→ **Description of the task**
Considering the entries that follow, report how many lines include the string "faces", giving the number alone.

---+---

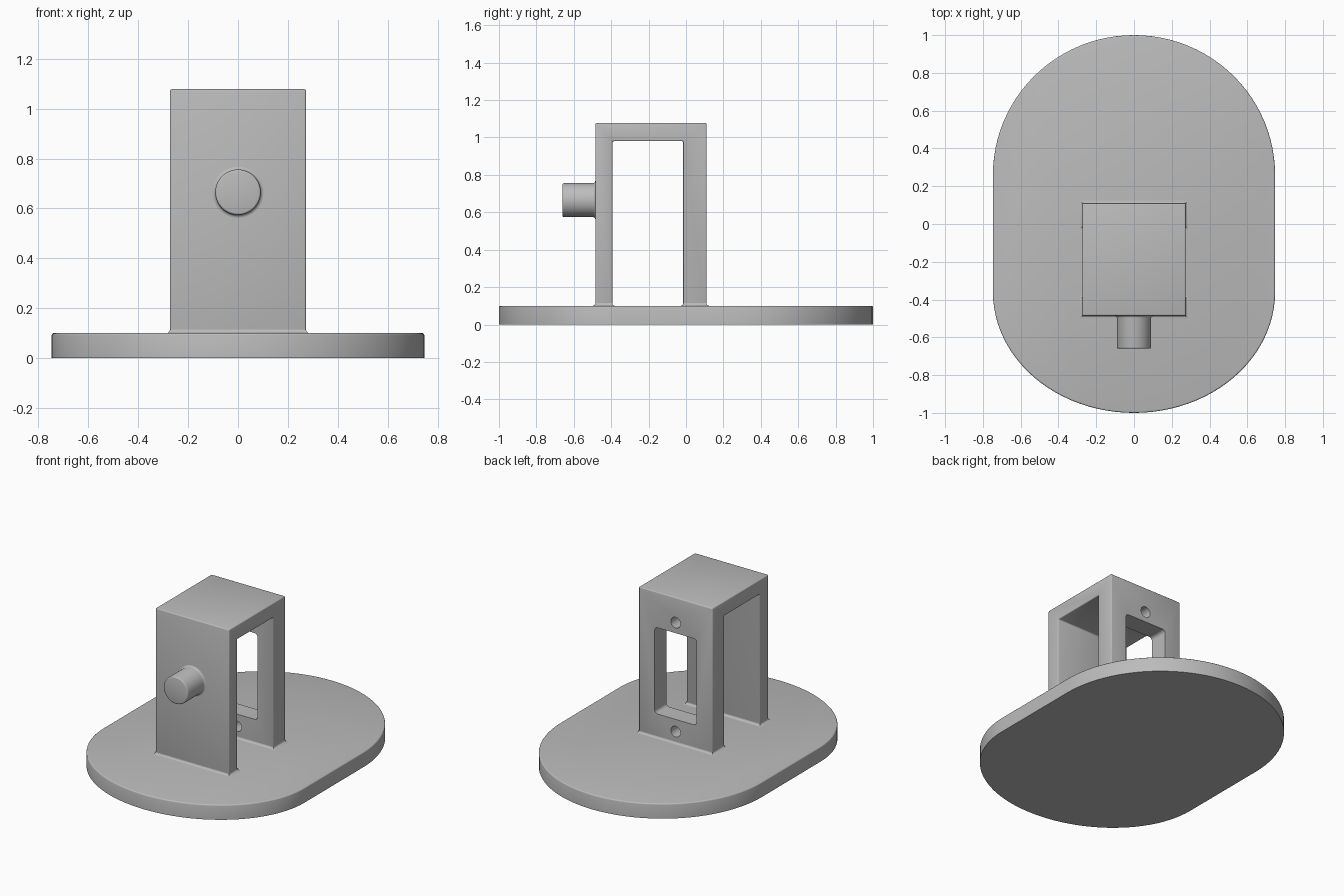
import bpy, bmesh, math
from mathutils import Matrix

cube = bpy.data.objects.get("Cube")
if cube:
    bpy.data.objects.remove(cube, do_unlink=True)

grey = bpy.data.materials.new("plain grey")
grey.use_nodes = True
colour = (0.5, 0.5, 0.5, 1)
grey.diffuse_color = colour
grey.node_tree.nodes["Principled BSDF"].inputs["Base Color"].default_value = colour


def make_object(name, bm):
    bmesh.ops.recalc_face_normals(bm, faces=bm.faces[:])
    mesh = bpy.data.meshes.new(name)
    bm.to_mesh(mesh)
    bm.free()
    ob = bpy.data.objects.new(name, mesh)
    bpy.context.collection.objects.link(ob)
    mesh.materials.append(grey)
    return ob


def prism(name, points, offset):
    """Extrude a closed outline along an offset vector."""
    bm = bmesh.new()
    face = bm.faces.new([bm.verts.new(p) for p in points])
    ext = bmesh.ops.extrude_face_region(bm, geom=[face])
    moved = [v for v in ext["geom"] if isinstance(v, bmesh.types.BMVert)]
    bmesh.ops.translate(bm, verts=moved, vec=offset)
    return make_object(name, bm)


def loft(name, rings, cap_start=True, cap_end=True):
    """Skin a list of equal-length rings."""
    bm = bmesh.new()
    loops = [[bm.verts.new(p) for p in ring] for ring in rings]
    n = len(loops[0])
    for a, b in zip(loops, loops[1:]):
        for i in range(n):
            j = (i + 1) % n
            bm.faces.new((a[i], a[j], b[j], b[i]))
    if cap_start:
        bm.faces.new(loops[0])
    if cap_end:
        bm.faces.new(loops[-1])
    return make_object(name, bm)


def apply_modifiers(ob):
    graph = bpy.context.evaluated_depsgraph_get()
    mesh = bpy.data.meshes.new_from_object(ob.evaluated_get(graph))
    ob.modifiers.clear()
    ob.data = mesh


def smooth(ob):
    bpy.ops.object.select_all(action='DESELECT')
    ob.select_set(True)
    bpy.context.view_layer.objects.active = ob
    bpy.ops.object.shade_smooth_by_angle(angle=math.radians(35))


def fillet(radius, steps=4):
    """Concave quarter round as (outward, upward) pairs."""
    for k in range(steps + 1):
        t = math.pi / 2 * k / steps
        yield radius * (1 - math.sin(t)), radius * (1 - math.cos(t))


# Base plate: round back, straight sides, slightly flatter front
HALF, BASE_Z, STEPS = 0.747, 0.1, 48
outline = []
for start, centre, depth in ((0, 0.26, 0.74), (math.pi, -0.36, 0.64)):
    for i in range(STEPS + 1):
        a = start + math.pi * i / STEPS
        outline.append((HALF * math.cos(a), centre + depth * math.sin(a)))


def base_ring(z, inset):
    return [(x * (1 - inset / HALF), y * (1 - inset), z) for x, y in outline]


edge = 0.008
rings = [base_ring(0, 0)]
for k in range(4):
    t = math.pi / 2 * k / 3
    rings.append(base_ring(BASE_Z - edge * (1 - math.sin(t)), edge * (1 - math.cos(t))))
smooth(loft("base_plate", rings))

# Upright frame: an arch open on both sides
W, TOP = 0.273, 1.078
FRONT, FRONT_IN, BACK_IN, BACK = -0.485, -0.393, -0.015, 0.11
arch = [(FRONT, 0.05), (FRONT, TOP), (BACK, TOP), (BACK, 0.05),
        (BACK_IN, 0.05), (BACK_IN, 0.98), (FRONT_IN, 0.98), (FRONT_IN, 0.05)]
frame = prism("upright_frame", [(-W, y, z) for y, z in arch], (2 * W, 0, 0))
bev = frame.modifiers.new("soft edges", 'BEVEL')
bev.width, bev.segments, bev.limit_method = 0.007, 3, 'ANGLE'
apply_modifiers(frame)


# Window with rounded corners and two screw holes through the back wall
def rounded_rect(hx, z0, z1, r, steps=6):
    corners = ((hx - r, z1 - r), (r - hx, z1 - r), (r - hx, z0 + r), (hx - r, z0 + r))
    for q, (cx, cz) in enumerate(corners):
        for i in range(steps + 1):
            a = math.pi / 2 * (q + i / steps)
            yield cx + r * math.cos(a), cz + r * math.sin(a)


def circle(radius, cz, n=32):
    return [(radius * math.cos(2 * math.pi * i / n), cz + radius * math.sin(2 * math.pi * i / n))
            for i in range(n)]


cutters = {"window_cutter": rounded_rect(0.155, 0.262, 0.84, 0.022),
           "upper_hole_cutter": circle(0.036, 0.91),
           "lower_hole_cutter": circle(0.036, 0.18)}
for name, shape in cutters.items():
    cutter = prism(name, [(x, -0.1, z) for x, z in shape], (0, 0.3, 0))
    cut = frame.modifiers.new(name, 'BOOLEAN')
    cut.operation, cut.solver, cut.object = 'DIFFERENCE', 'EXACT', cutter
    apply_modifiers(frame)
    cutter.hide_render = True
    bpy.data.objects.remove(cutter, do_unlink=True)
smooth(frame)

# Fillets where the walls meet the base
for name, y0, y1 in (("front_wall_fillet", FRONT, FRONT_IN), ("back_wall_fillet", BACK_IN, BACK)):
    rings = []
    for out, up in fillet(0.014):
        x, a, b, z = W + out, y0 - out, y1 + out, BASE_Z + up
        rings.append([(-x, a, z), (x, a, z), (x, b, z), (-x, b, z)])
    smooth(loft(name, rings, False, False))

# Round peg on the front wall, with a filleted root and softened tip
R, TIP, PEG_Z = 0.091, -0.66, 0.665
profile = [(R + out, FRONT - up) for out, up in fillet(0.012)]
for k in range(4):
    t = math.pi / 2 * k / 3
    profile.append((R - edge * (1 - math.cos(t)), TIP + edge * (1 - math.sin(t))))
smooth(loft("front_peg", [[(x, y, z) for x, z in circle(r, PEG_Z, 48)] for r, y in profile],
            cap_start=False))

---+---

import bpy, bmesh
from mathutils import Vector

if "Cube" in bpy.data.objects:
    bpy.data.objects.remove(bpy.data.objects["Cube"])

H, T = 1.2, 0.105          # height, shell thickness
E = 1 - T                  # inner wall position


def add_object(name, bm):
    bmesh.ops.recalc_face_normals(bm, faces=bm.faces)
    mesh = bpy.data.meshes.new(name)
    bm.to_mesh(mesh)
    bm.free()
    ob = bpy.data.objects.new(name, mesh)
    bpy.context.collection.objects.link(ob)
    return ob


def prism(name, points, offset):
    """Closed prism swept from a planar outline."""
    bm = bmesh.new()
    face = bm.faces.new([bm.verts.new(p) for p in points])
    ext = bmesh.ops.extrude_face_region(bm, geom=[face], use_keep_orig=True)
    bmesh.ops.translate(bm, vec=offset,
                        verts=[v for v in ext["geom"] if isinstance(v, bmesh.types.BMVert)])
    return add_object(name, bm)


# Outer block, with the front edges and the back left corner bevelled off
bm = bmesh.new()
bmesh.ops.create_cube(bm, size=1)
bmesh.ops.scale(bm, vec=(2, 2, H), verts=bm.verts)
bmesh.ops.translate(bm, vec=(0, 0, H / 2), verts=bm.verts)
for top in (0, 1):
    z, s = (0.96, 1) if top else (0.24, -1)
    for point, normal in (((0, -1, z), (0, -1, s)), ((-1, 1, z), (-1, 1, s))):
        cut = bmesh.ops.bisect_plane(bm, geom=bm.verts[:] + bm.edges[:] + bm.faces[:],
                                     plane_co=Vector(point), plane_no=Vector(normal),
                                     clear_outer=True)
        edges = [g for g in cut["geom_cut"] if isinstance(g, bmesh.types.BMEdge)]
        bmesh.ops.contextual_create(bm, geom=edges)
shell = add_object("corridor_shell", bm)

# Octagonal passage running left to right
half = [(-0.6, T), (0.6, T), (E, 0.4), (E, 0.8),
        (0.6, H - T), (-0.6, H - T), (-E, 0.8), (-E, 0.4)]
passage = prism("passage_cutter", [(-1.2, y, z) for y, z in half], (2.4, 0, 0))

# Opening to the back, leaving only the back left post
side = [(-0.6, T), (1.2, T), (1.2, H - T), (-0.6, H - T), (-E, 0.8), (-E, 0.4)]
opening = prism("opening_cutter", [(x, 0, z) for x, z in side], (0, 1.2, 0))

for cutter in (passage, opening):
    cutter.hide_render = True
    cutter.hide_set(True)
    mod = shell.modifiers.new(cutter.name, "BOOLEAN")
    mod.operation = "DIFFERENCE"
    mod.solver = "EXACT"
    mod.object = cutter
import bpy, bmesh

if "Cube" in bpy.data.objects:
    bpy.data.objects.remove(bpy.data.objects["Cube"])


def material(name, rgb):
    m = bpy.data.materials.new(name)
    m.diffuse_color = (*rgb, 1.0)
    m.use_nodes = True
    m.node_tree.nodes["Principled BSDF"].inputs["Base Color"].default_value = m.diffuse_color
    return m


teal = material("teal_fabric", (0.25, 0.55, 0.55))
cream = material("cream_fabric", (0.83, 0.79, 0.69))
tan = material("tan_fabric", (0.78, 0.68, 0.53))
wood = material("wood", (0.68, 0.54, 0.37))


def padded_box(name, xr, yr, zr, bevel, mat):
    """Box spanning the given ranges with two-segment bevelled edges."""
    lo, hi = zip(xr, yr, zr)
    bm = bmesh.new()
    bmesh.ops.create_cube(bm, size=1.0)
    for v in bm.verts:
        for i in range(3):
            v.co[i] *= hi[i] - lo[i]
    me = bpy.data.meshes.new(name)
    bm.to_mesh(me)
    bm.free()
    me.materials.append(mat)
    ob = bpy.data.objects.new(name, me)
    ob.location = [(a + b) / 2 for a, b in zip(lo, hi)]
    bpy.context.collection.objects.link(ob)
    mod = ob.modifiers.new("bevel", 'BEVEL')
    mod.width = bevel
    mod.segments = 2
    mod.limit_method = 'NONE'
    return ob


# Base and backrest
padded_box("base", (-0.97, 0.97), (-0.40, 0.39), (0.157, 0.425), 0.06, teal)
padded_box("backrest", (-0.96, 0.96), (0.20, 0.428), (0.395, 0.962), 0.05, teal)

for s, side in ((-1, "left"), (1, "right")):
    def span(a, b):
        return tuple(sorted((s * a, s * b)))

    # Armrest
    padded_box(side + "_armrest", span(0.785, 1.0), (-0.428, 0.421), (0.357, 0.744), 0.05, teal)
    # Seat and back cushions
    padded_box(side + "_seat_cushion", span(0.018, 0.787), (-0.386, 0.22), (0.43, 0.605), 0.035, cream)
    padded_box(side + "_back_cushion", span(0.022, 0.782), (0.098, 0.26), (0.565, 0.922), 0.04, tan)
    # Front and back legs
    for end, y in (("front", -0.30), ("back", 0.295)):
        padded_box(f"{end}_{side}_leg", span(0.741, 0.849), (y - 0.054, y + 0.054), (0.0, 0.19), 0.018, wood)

---+---

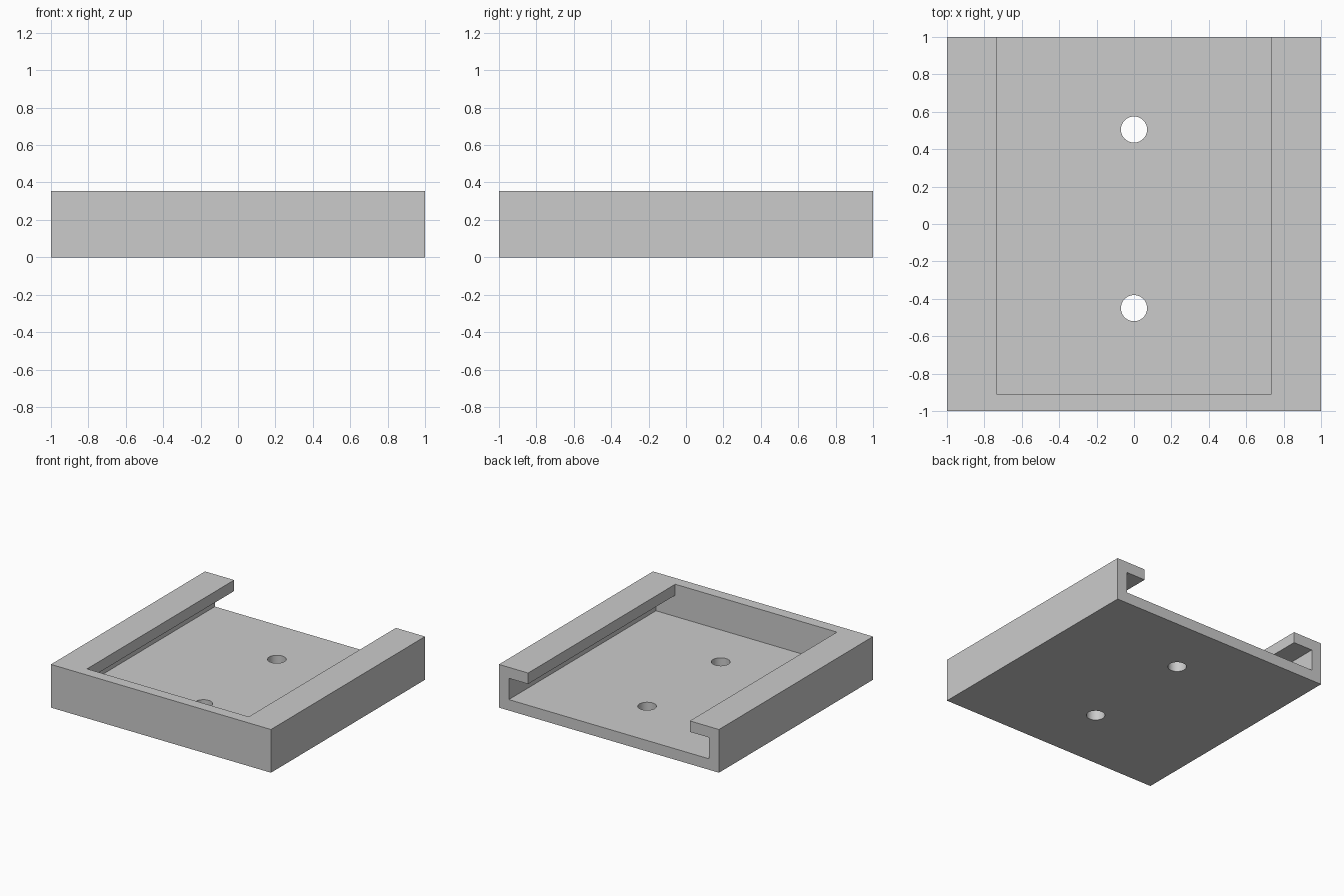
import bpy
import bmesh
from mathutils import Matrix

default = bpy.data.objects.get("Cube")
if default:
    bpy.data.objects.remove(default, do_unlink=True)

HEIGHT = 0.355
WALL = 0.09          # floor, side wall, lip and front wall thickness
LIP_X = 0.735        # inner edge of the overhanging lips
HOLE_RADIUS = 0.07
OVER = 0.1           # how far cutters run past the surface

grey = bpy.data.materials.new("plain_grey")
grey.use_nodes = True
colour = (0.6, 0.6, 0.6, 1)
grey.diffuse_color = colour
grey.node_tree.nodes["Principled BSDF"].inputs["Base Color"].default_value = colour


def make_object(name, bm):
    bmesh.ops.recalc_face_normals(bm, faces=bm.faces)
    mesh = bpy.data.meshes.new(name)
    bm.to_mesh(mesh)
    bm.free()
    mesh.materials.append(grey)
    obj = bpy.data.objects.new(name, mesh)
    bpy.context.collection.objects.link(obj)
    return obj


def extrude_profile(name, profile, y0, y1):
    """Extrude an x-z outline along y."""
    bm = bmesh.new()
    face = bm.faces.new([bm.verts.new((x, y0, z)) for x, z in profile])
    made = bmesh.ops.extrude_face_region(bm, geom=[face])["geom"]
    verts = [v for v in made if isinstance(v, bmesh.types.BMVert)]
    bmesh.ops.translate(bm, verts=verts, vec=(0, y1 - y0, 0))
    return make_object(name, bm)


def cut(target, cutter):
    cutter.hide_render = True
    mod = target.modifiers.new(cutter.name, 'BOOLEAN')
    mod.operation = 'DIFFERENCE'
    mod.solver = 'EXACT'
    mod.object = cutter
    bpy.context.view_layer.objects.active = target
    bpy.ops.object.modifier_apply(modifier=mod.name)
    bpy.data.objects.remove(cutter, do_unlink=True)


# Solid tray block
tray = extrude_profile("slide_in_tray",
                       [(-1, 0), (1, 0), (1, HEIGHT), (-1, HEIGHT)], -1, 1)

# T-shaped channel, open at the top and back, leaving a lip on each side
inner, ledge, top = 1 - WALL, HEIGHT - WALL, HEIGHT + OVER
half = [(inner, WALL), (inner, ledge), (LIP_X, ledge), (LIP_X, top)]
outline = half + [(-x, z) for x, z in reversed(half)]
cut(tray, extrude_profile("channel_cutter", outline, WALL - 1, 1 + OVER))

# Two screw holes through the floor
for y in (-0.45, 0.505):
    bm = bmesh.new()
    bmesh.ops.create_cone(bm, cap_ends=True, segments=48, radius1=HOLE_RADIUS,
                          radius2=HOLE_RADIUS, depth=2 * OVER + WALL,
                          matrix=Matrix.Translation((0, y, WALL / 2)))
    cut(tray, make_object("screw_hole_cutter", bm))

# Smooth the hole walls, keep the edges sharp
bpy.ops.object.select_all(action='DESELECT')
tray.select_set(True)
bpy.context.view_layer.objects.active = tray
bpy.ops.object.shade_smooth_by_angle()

---+---

→ **Written reply**
10